The purpose of this work is to quantify the effects that errors in genotyping have on power and the sample size necessary to maintain constant asymptotic Type I and Type II error rates (SSN) for case-control genetic association studies between a disease phenotype and a di-allelic marker locus, for example a single nucleotide polymorphism (SNP) locus. We consider the effects of three published models of genotyping errors on the chi-square test for independence in the 2 × 3 table. After specifying genotype frequencies for the marker locus conditional on disease status and error model in both a genetic model-based and a genetic model-free framework, we compute the asymptotic power to detect association through specification of the test’s non-centrality parameter. This parameter determines the functional dependence of SSN on the genotyping error rates. Additionally, we study the dependence of SSN on linkage disequilibrium (LD), marker allele frequencies, and genotyping error rates for a dominant disease model. Increased genotyping error rate requires a larger SSN. Every 1% increase in sum of genotyping error rates requires that both case and control SSN be increased by 2–8%, with the extent of increase dependent upon the error model. For the dominant disease model, SSN is a nonlinear function of LD and genotyping error rate, with greater SSN for lower LD and higher genotyping error rate. The combination of lower LD and higher genotyping error rates requires a larger SSN than the sum of the SSN for the lower LD and for the higher genotyping error rate.

This content is only available via PDF.
Copyright / Drug Dosage / Disclaimer
Copyright: All rights reserved. No part of this publication may be translated into other languages, reproduced or utilized in any form or by any means, electronic or mechanical, including photocopying, recording, microcopying, or by any information storage and retrieval system, without permission in writing from the publisher.
Drug Dosage: The authors and the publisher have exerted every effort to ensure that drug selection and dosage set forth in this text are in accord with current recommendations and practice at the time of publication. However, in view of ongoing research, changes in government regulations, and the constant flow of information relating to drug therapy and drug reactions, the reader is urged to check the package insert for each drug for any changes in indications and dosage and for added warnings and precautions. This is particularly important when the recommended agent is a new and/or infrequently employed drug.

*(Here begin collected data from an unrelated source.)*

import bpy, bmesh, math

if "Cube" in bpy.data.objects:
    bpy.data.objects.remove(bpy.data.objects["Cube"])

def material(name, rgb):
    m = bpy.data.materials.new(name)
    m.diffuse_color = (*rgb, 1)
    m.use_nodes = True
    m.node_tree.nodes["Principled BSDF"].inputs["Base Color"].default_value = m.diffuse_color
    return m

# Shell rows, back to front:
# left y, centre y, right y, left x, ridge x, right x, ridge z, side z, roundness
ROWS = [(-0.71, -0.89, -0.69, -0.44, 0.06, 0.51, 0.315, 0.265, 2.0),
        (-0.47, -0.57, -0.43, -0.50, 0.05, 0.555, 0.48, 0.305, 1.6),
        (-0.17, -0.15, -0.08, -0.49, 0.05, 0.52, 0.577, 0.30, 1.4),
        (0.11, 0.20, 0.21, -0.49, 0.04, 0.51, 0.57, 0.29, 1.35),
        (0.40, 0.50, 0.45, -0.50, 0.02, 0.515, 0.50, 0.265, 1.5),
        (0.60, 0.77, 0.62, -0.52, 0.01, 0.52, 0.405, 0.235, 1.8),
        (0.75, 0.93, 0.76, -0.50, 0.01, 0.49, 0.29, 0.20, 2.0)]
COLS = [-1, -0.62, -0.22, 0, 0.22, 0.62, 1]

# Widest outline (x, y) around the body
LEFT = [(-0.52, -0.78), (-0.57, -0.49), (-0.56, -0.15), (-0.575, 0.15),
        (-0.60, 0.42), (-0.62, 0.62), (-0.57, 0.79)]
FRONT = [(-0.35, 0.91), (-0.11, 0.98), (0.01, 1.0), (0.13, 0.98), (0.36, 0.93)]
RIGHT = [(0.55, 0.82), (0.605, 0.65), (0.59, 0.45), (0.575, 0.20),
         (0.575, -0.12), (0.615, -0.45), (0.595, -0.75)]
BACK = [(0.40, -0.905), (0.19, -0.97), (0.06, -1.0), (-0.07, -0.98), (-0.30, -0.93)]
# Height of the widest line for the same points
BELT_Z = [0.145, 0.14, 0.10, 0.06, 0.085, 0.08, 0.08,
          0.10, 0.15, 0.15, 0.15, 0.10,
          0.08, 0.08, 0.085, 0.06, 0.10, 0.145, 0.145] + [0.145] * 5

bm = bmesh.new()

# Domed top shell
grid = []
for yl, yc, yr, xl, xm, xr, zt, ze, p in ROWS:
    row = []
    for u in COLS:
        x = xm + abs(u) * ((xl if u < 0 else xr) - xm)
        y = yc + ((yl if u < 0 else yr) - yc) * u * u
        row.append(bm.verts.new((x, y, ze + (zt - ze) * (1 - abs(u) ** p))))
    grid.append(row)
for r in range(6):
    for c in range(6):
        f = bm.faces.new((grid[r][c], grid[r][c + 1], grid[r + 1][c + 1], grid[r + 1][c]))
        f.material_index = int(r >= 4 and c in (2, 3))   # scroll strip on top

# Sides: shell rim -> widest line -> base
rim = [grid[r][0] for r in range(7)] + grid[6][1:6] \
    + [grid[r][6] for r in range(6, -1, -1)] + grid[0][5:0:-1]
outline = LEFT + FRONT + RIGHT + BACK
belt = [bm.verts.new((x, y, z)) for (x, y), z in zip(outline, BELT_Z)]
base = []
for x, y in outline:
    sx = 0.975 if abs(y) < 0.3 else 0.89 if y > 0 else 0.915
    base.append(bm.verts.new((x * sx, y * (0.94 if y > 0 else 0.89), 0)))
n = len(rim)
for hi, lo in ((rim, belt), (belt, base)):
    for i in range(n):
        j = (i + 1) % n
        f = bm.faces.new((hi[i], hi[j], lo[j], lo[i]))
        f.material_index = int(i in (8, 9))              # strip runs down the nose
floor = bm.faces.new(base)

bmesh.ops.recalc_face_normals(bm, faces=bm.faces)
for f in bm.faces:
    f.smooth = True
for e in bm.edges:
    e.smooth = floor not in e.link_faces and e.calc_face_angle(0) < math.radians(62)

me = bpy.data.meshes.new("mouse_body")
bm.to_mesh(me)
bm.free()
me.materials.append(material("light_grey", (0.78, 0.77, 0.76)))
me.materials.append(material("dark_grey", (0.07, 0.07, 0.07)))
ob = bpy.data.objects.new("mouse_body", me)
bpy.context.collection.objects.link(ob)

Disclaimer: The statements, opinions and data contained in this publication are solely those of the individual authors and contributors and not of the publishers and the editor(s). The appearance of advertisements or/and product references in the publication is not a warranty, endorsement, or approval of the products or services advertised or of their effectiveness, quality or safety. The publisher and the editor(s) disclaim responsibility for any injury to persons or property resulting from any ideas, methods, instructions or products referred to in the content or advertisements.
You do not currently have access to this content.